Cellular metabolism is key to regulating the development and function of innate immune cells including macrophages. The laboratory of Dr. Ip combines genetic, biochemical and cell biological approaches to investigate the metabolic regulation of macrophage functional polarization from both cell and tissue biology perspectives.
- Regulation of macrophage function by metabolic transporters. Metabolic reprogramming is controlled by external signals that direct the uptake, storage and utilization of substrates. In macrophages, the substrate uptake largely relies on transporters that move specific substrates across hydrophobic lipid membranes. Dr. Ip's lab is investigating metabolic transporters that are key to regulating the functional polarization of macrophages in response to inflammatory triggers associated with microbial infections.
- Metabolic regulation of intestinal tissue-resident macrophage function. The intestine contains the largest population of macrophages in the body, which is not only a key component of host defense against pathogens but also essential for constant epithelial renewal and the maintenance of mucosal homeostasis in contact with microbiota. Dysregulation of macrophage function in intestinal tissue can lead to uncontrolled tissue inflammation that cause diseases such as inflammatory bowel disease (IBD). Dr. Ip's lab is investigating the cellular metabolism in intestinal tissue-resident macrophages and its impact on mucosal immunity and tissue homeostasis.

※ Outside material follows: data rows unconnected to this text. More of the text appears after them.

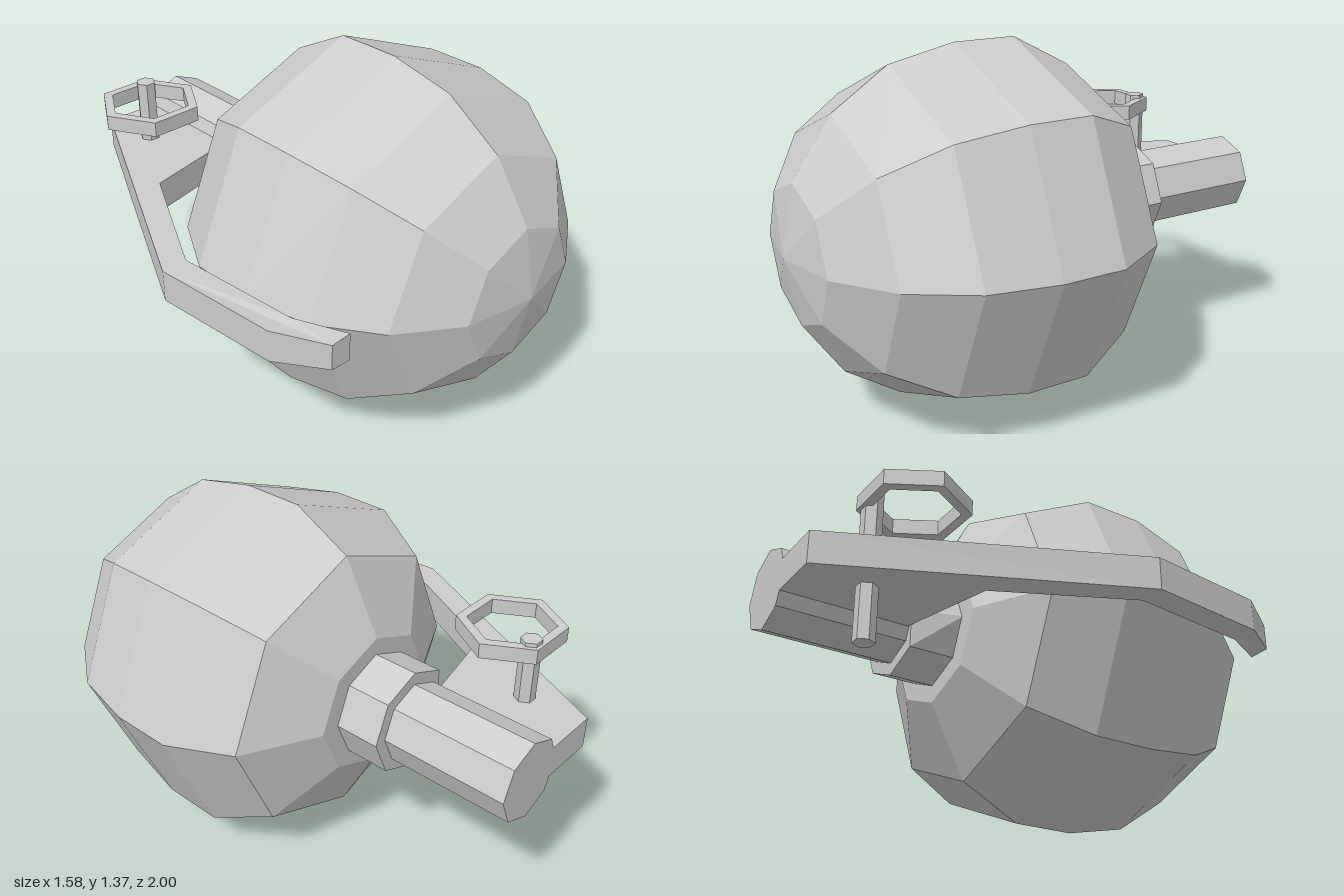
import * as THREE from 'three';

const AXIS_X = 0.08, AXIS_Y = 0.683;

export function createModel() {
  const group = new THREE.Group();
  const material = new THREE.MeshStandardMaterial({ color: 0xcccccc, flatShading: true });

  const add = (name, geometry, x, y, z) => {
    const mesh = new THREE.Mesh(geometry, material);
    mesh.name = name;
    mesh.position.set(x, y, z);
    group.add(mesh);
    return mesh;
  };

  // Eight-sided turned shape along z; profile is [radius, z] from back to front
  const turned = (profile) => {
    const points = profile.map(([r, z]) => new THREE.Vector2(r, z));
    return new THREE.LatheGeometry(points, 8).rotateX(Math.PI / 2);
  };

  // Faceted round body, slightly wider than tall
  const body = turned([
    [0, -0.315], [0.278, -0.315], [0.56, -0.167], [0.683, 0.07], [0.683, 0.32],
    [0.628, 0.58], [0.481, 0.8], [0.262, 0.95], [0, 1],
  ]);
  body.scale(1.036, 1, 1);
  add('body', body, AXIS_X, AXIS_Y, 0);

  // Collar, with its corner on the lever side cut away towards the back
  const collar = turned([[0, -0.495], [0.209, -0.495], [0.209, -0.31], [0, -0.31]]);
  const cp = collar.attributes.position;
  for (let i = 0; i < cp.count; i++) {
    if (cp.getX(i) < -0.2 && cp.getZ(i) < -0.4) cp.setX(i, -0.148);
  }
  add('collar', collar, AXIS_X, AXIS_Y, 0);

  // Fuse stem
  add('fuseStem', turned([[0, -1], [0.16, -1], [0.16, -0.45], [0, -0.45]]), AXIS_X, AXIS_Y, 0);

  // Safety lever: outline as [x, z], extruded upwards
  const outline = [
    [-0.05, -1], [-0.28, -1], [-0.79, 0.08], [-0.74, 0.575], [-0.63, 0.757],
    [-0.55, 0.757], [-0.64, 0.575], [-0.69, 0.08], [-0.445, -0.412], [-0.05, -0.5],
  ];
  const leverShape = new THREE.Shape(outline.map(([x, z]) => new THREE.Vector2(x, -z)));
  const lever = new THREE.ExtrudeGeometry(leverShape, { depth: 0.125, bevelEnabled: false });
  lever.translate(0, 0, -0.0625).rotateX(-Math.PI / 2);
  // Thin the free tip slightly
  const lp = lever.attributes.position;
  for (let i = 0; i < lp.count; i++) {
    if (lp.getZ(i) > 0.7) lp.setY(i, lp.getY(i) * (lp.getX(i) < -0.6 ? 0.8 : 0.88));
  }
  add('lever', lever, 0, AXIS_Y, 0);

  // Hexagonal pin through the lever
  add('pin', new THREE.CylinderGeometry(0.04, 0.04, 0.59, 6).rotateY(Math.PI / 6), -0.24, 0.705, -0.76);

  // Hexagonal pull ring
  const hexagon = (r) => Array.from({ length: 6 }, (_, i) =>
    new THREE.Vector2(r * Math.cos(i * Math.PI / 3), r * Math.sin(i * Math.PI / 3)));
  const ringShape = new THREE.Shape(hexagon(0.205));
  ringShape.holes.push(new THREE.Path(hexagon(0.165)));
  const ring = new THREE.ExtrudeGeometry(ringShape, { depth: 0.06, bevelEnabled: false });
  add('pullRing', ring.rotateX(-Math.PI / 2), -0.312, 0.925, -0.63);

  return group;
}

Significance to patient care
Both infectious and inflammatory diseases are great challenges for public health and represent major burdens on health care resources. Macrophages, the innate immune cells found in all bodily tissues, are critical for the host defense against infectious agents and the maintenance of tissue homeostasis. Dr. Ip's lab is investigating the metabolic regulation of macrophage functions, which will help uncover new molecular targets for treating infectious diseases and diseases involving aberrant tissue inflammation, including IBD.